New to Progenetix: Mapping of CGH samples to, well, maps.
We’ve started to assign Geo locations to all publications, based on the place of the corresponding author’s address. Still quite beta-ish; e.g., unknown places (i.e., the parser didn’t find them) are mapped to the Bermuda Triangle. Obviously, this will be refined over time - we don’t want to enrage the ominous powers there!
Over the last weeks, we have introduced a number of new search/ordering features to arrayMap. Some of those mimic functions previously implemented in Progenetix. Overall, the highlights are:
- ICD entity aggregation: all ICD-O entities with their according samples
- ICD locus aggregation: all tumor loci with their according samples
- Clinical group aggregation: clinical super-entities (e.g. “breast ca.”: all carcinoma types with locus breast) with their samples
- Publication aggregationall publication with samples in arrayMap
In contrast to Progenetix, we do not offer precomputed SCNA histograms. However, users can generate them on the fly, but should consider the specific challenges in doing so (e.g. noise background in frequency calculations).
Improved sample queries
The new database backend allows for better, real-time sample queries. Samples can be queried by specifying a number of parameters and/or keywords. The following example shows a text query for anything with “renal” in diagnosis text, ICD-O text or locus text, limited to platforms containing “affy” in the name, and having a minimum or 45000 probes. Also, there will be a limitation to samples having any change overlapping the DCKN2A locus - the selection is just being done:

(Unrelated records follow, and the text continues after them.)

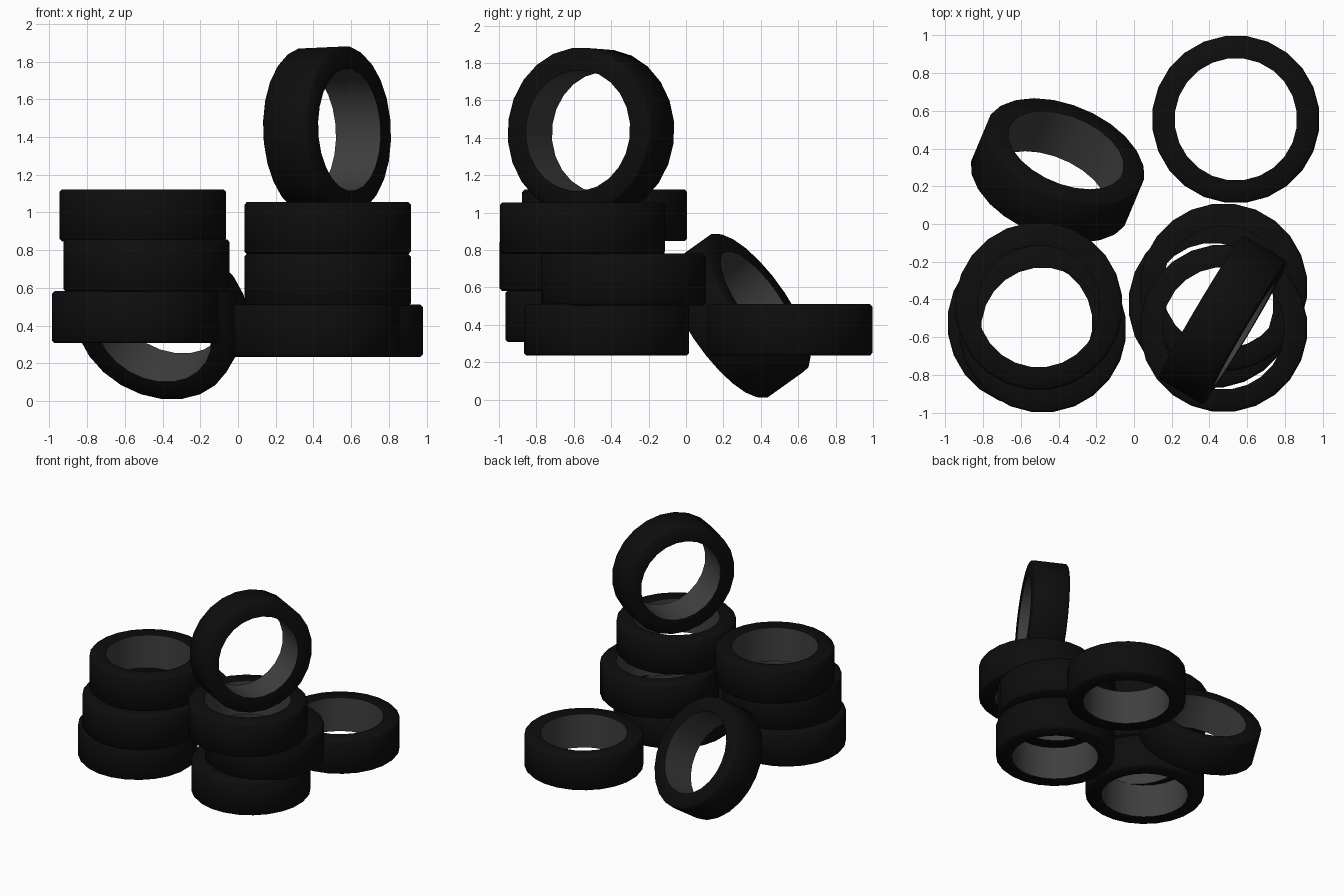
import bpy, math
from mathutils import Vector

if "Cube" in bpy.data.objects:
    bpy.data.objects.remove(bpy.data.objects["Cube"])

SIDES = 24
HALF = 0.138
# closed tyre cross-section: (radius, height); last edge is the inner wall
PROFILE = [(0.325, -HALF), (0.432, -HALF), (0.445, -HALF + 0.014),
           (0.445, HALF - 0.014), (0.432, HALF), (0.325, HALF)]


def material(name, value):
    m = bpy.data.materials.new(name)
    m.diffuse_color = (value, value, value, 1)
    m.use_nodes = True
    m.node_tree.nodes["Principled BSDF"].inputs["Base Color"].default_value = m.diffuse_color
    return m


rubber = material("black_rubber", 0.004)
lining = material("grey_lining", 0.05)


def tyre(name, centre, axis=(0, 0, 1)):
    """Revolve the cross-section, then aim its axis and place it."""
    n = len(PROFILE)
    verts, faces, mats = [], [], []
    for i in range(SIDES):
        a = math.tau * (i + 0.5) / SIDES
        verts += [(r * math.cos(a), r * math.sin(a), z) for r, z in PROFILE]
        j = (i + 1) % SIDES
        for k in range(n):
            l = (k + 1) % n
            faces.append((i * n + k, j * n + k, j * n + l, i * n + l))
            mats.append(1 if k == n - 1 else 0)
    mesh = bpy.data.meshes.new(name)
    mesh.from_pydata(verts, [], faces)
    mesh.materials.append(rubber)
    mesh.materials.append(lining)
    mesh.polygons.foreach_set("material_index", mats)
    ob = bpy.data.objects.new(name, mesh)
    bpy.context.collection.objects.link(ob)
    ob.location = centre
    ob.rotation_euler = Vector(axis).to_track_quat('Z', 'Y').to_euler()
    bpy.ops.object.select_all(action='DESELECT')
    ob.select_set(True)
    bpy.context.view_layer.objects.active = ob
    bpy.ops.object.shade_smooth_by_angle(angle=math.radians(50))
    return ob


# left stack
tyre("left_stack_bottom_tyre", (-0.545, -0.525, 0.445))
tyre("left_stack_middle_tyre", (-0.485, -0.555, 0.718))
tyre("left_stack_top_tyre", (-0.505, -0.435, 0.985))

# right stack
tyre("right_stack_bottom_tyre", (0.415, -0.425, 0.373))
tyre("right_stack_middle_tyre", (0.475, -0.335, 0.642))
tyre("right_stack_top_tyre", (0.475, -0.553, 0.917))

# tyre standing upright on the right stack
tyre("standing_tyre", (0.472, -0.508, 1.433), (0.86, -0.51, 0.04))

# tyre leaning behind the left stack, and one lying flat at the back
tyre("leaning_tyre", (-0.405, 0.285, 0.448), (0.323, 0.77, 0.55))
tyre("flat_tyre", (0.54, 0.555, 0.373))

After performing the search, the user is presented with selection lists containing parameters encountered in the current samples, for further exclusion options.
This description is now part of the new guide; pls. have a look there.
We have recently moved both Progenetix and arrayMap from JSON flat file storage to a database backend driven by mongoDB. This improves data access speed and allows for real-time sample queries, among other things.
I have killed the woefully inaccurate guide, and, never having liked the wiki system anyway, wrote a light-weight blog engine from scratch:
Hopefully this will lead to a better documentation. Alas, you can always remind us!
We have simplified our data access procedures. As of March 2012, for academic users registration is only necessary for
- any commercial use of the database
- maintaining private projects
- participating in collaborative studies containing unpublished material
We are happy about feedback and suggestions!
For any use of the site by for-profit entities, an individual license has to be obtained.
The arrayMap cancer genome resource manuscript http://arxiv.org/abs/1201.2677 is now available through arxiv.org. The manuscript has been submitted to PLoS ONE where it is currently being processed. Don’t forget the supplementary files. Enjoy!
With our servers on the move between facilities at the University of Zürich, there have been some DNS entry hiccups. If you didn’t memorize the previous IP addresses, you may have been out of luck for some hours … Hopefully settled, and I will try to accommodate for DNS server propagation delays in the future.
After solely relying on structured flat file storage, we have made a first step towards a database back end implemented with #MongoDB. Currently, this is live only for the arrayMap array selection, which is now considerably faster. Feedback, please!
Master and temporary data files for arrayMap and Progenetix are saved in a JSON format, using Perl’s JSON::XS module. To speed up file I/O, we have deactivated the “pretty” option. This improves file I/O and size by approximately a factor of 2, but makes it rather unreadable. A simple way for reformatting the files (in Perl) would be:
my $json = JSON->new;
open INFILE, $infile;
open OUTFILE, “>”.$outfile;
print OUTFILE JSON::XS->new->pretty( 1 )->encode( $json->decode( <INFILE> ) );
Also, due to a comment by Felix Kokocinski, we removed a bug where wrongly formatted links (“http:/www. …”) lead to missing image files in the locus score function. The incomplete address is interpolated by Safari, but breaks in Firefox. Thanks!